Today, stereotypes and prejudices against blacks continue to be reinforced in the media. Therefore, Black History Month is an opportunity to counter this one-sided vision of our societies and offer an alternative vision that better reflects a reality where individuals of different origins see themselves represented and feel respected. Then, this celebration of difference becomes a celebration of belonging for us all, on equal footing, as members of the human race.
Black History Month was officially begun in 1976. However, it was Carter G. Woodson, a historian who started the Journal of Negro History, who, in 1926, came up with the idea of celebrating Negro History Week, beginning the second Sunday of February, the date closest to Abraham Lincoln and Frederick Douglass’ birthday. In 1969, black students at Kent State University proposed expanding the week to a month, and Kent State first celebrated Black History Month in February, 1970.
Mr. Woodson believed that African-Americans needed to understand their history and traditions to survive as a people, but understanding that history is important to all Americans, not just black Americans. Without that understanding, others cannot really know what it means to be an American.
Initially, it was meant to bring attention to the cultural accomplishments African Americans had contributed to American history. Woodson thought it would be good to have a time-honored, fixed date when people would find out as much about African American history and their legacies as possible.
Black History Month is not just a time for blacks; it is a time for our nation as a whole to reflect and see how far we have come. It is a powerful thing to look back and remember all the faces, both black and white, that impacted the Civil Rights Movement, fought prejudices and helped eradicate stereotypes. It is a time for people to recognize who has paved the road for African Americans today, and give them something to look forward to in the future.
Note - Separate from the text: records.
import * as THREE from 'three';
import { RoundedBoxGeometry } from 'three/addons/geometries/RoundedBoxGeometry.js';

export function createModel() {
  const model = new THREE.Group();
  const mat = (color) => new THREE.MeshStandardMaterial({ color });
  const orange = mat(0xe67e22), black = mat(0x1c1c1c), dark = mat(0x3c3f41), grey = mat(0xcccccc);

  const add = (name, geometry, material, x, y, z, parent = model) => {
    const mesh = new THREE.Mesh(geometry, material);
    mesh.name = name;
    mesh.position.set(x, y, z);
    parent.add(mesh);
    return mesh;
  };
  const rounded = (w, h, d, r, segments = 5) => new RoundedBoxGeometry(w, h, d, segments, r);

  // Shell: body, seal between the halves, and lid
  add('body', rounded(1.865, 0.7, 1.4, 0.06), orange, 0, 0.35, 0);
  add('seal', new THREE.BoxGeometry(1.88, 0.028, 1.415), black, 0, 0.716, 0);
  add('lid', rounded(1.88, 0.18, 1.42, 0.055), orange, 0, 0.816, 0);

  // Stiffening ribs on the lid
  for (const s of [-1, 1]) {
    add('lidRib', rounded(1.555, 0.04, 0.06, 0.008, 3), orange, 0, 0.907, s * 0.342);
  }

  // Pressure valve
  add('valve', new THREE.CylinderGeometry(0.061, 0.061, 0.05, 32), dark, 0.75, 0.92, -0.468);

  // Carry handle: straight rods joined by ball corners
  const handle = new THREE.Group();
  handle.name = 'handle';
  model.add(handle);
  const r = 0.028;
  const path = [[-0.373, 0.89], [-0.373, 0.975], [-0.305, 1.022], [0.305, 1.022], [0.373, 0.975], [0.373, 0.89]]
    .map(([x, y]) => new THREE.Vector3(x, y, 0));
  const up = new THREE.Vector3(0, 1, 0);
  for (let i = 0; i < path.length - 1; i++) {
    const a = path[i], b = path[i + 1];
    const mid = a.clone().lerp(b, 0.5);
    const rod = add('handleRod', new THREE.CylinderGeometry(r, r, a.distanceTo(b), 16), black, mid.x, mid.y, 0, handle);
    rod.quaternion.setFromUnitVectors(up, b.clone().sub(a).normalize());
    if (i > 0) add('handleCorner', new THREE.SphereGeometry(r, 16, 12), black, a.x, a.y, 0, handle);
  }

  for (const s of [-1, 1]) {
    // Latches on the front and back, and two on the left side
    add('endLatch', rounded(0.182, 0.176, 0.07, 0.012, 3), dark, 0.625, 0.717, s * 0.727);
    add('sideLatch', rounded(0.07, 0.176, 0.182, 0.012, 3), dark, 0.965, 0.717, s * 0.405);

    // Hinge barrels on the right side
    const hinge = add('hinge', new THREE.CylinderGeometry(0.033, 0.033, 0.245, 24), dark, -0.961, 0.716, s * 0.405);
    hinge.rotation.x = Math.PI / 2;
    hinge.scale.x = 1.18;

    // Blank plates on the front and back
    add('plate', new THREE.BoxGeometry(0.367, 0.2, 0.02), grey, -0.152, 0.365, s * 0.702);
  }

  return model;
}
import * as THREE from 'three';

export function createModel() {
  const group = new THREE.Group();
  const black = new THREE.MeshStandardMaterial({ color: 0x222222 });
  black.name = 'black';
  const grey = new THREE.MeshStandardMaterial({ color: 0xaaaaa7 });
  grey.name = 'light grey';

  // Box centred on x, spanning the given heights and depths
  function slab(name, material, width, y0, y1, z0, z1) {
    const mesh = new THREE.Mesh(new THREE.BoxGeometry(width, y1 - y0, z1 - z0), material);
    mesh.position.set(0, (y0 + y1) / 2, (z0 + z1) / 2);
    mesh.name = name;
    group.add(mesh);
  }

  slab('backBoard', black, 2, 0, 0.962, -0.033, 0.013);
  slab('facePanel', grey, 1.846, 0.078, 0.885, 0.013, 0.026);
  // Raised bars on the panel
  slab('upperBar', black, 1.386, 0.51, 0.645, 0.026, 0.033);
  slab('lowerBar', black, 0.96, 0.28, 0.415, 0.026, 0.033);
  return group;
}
It is still significant and relevant to recognize Black History Month because Black History is American History. Until most Americans regard it as such, though, they will need a month of formal recognition to learn from it, even if it is the shortest month of the year.